Work out the number of lines below containing the word "rows" and give nothing besides it.

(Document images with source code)
============================================================

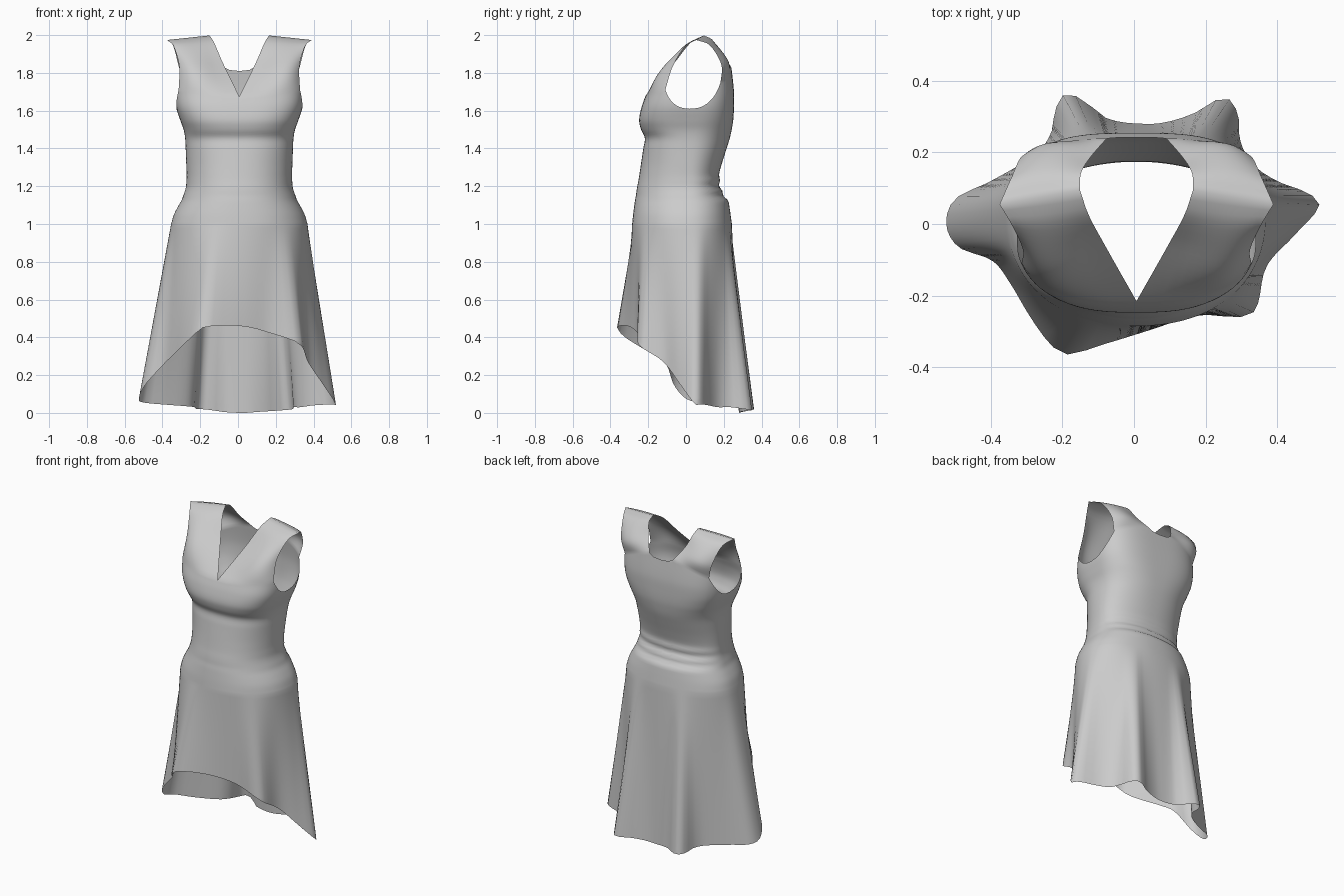
import bpy, bmesh
from math import sin, cos, pi, radians, degrees, atan2
from mathutils import Vector

if "Cube" in bpy.data.objects:
    bpy.data.objects.remove(bpy.data.objects["Cube"])


def interp(table, t):
    """Smooth interpolation through (key, v1, v2, ...) rows."""
    n = len(table)
    i = next((k for k in range(n - 1) if t <= table[k + 1][0]), n - 2)

    def slope(k, c):
        a, b = table[max(k - 1, 0)], table[min(k + 1, n - 1)]
        return (b[c] - a[c]) / (b[0] - a[0])

    p, q = table[i], table[i + 1]
    h = q[0] - p[0]
    u = min(max((t - p[0]) / h, 0), 1)
    return [(2*u**3 - 3*u*u + 1) * p[c] + (u**3 - 2*u*u + u) * h * slope(i, c)
            + (3*u*u - 2*u**3) * q[c] + (u**3 - u*u) * h * slope(i + 1, c)
            for c in range(1, len(p))]


# Body profile: z, half width, front y, back y, squareness
BODY = [
    (1.00, .361, -.285, .243, 2.2), (1.05, .346, -.280, .236, 2.2),
    (1.09, .326, -.275, .230, 2.2),
    (1.125, .306, -.270, .222, 2.2), (1.15, .297, -.265, .196, 2.2),
    (1.175, .288, -.262, .194, 2.2), (1.20, .282, -.258, .174, 2.2),
    (1.23, .280, -.252, .180, 2.2), (1.26, .279, -.247, .175, 2.2),
    (1.32, .281, -.238, .190, 2.2), (1.40, .284, -.226, .215, 2.3),
    (1.455, .287, -.218, .232, 2.4), (1.50, .295, -.238, .242, 2.6),
    (1.55, .313, -.248, .250, 2.8), (1.62, .335, -.235, .254, 3.0),
    (1.70, .342, -.208, .254, 3.1), (1.85, .340, -.180, .238, 3.1)]

# Hem outline with its folds: x, y, z
HEM = [
    (.518, .05, .045), (.49, .085, .045), (.40, .12, .04), (.33, .17, .03),
    (.295, .24, .03), (.29, .31, .02), (.25, .355, .015), (.18, .315, .01),
    (.10, .287, .005), (.03, .28, 0), (-.08, .297, .005), (-.14, .345, .015),
    (-.19, .365, .02), (-.22, .32, .02), (-.23, .26, .03), (-.27, .20, .035),
    (-.40, .12, .045), (-.50, .07, .055), (-.525, 0, .075), (-.49, -.065, .15),
    (-.40, -.10, .25), (-.35, -.16, .30), (-.29, -.26, .36), (-.235, -.335, .41),
    (-.19, -.365, .45), (-.08, -.335, .463), (.05, -.295, .455), (.18, -.255, .42),
    (.30, -.26, .38), (.34, -.24, .35), (.37, -.12, .27), (.45, -.03, .15)]
keyed = sorted((degrees(atan2(y / .33, x / .5)), x, y, z) for x, y, z in HEM)
HEM_TABLE = ([(r[0] - 360, *r[1:]) for r in keyed[-4:]] + keyed
             + [(r[0] + 360, *r[1:]) for r in keyed[:4]])
CX, CY = .007, .02


def body(a, side, z):
    """Point of the body cross-section at angle a (degrees) and height z."""
    hw, yf, yb, n = interp(BODY, z)
    c, s = max(cos(radians(a)), 0), sin(radians(a))
    y = CY + (yb - CY) * s ** (2 / n) if s >= 0 else CY + (yf - CY) * (-s) ** (2 / n)
    x = hw * c ** (2 / n) if c > 1e-6 else 0
    return Vector((CX + side * x, y, z))


# Column angles, split at neck, armhole and side corners
BACK_N, BACK_A, FRONT_A = 83.5, 36, -25
ANGLES = []
for a0, a1, k in ((90, BACK_N, 2), (BACK_N, BACK_A, 14), (BACK_A, 0, 8),
                  (0, FRONT_A, 8), (FRONT_A, -90, 14)):
    ANGLES += [a0 + (a1 - a0) * i / k for i in range(k)]
ANGLES.append(-90)


def top_z(a):
    """Where the tube part of the dress ends: back neck, armpit, V point."""
    if a >= BACK_N:
        return 1.81 + .022 * ((90 - a) / (90 - BACK_N)) ** 2
    if a >= BACK_A:
        return 1.75 + .082 * (a - BACK_A) / (BACK_N - BACK_A)
    if a >= 0:
        return 1.61 + .14 * (a / BACK_A) ** 1.7
    if a >= FRONT_A:
        return 1.61 + .10 * (a / FRONT_A) ** 1.6
    return 1.71 - .035 * (a - FRONT_A) / (-90 - FRONT_A)


bm = bmesh.new()


def add_grid(rows, flip):
    vs = [[bm.verts.new(p) for p in r] for r in rows]
    for r0, r1 in zip(vs, vs[1:]):
        for i in range(len(r0) - 1):
            f = [r0[i], r0[i + 1], r1[i + 1], r1[i]]
            bm.faces.new(f[::-1] if flip else f)


def curve(start, pts, end, side, t):
    """Smooth edge from start through mirrored points to end."""
    path = [start] + [Vector((CX + side * x, y, z)) for x, y, z in pts] + [end]
    keys = [0]
    for p, q in zip(path, path[1:]):
        keys.append(keys[-1] + (q - p).length)
    return Vector(interp([(k / keys[-1], *p) for k, p in zip(keys, path)], t))


def shoulder_patch(bottom, arm_pts, neck_pts, side, bulge, flip):
    """Coons patch between bodice row, armhole, neckline and shoulder seam."""
    outer = Vector((CX + side * .383, .055, 1.974))
    neck = Vector((CX + side * .158, .095, 1.998))
    m, rows = len(bottom) - 1, []
    for j in range(17):
        v = j / 16
        L = curve(bottom[0], arm_pts, outer, side, v)
        R = curve(bottom[-1], neck_pts, neck, side, v)
        row = []
        for i, b in enumerate(bottom):
            u = i / m
            p = ((1 - v) * b + L.lerp(R, u)
                 - (1 - v) * bottom[0].lerp(bottom[-1], u) - v * outer.lerp(neck, u))
            p += v * outer.lerp(neck, u)
            p.y += bulge * sin(pi * u) * sin(pi * v) * 1.7 * (1 - v)
            row.append(p)
        rows.append(row)
    add_grid(rows, flip)


for side in (1, -1):
    flip = side > 0
    # Bodice tube down to the hips
    rows = [[body(a, side, 1 + (top_z(a) - 1) * (1 - j / 56)) for a in ANGLES]
            for j in range(57)]
    # Flared skirt down to the folded high-low hem
    hems = []
    for a in ANGLES:
        ang = a if side > 0 else 180 - a
        if ang > 180:
            ang -= 360
        hems.append(Vector(interp(HEM_TABLE, ang)))
    hips = rows[56]
    for j in range(1, 29):
        rows.append([p.lerp(h, j / 28) for p, h in zip(hips, hems)])
    add_grid(rows, not flip)
    # Shoulder panels, front and back
    iN, iB, iF = (ANGLES.index(k) for k in (BACK_N, BACK_A, FRONT_A))
    shoulder_patch(rows[0][iF:], [(.318, -.07, 1.835), (.350, .0, 1.945)],
                   [(.088, -.06, 1.855), (.136, .03, 1.965)], side, -.03, not flip)
    shoulder_patch(rows[0][iN:iB + 1][::-1], [(.322, .188, 1.84), (.352, .125, 1.947)],
                   [(.13, .185, 1.905), (.156, .14, 1.975)], side, .02, flip)

bmesh.ops.remove_doubles(bm, verts=bm.verts, dist=1e-4)
bmesh.ops.recalc_face_normals(bm, faces=bm.faces)
mesh = bpy.data.meshes.new("dress")
bm.to_mesh(mesh)
bm.free()
dress = bpy.data.objects.new("dress", mesh)
bpy.context.collection.objects.link(dress)
for p in mesh.polygons:
    p.use_smooth = True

============================================================

### Exercise response
12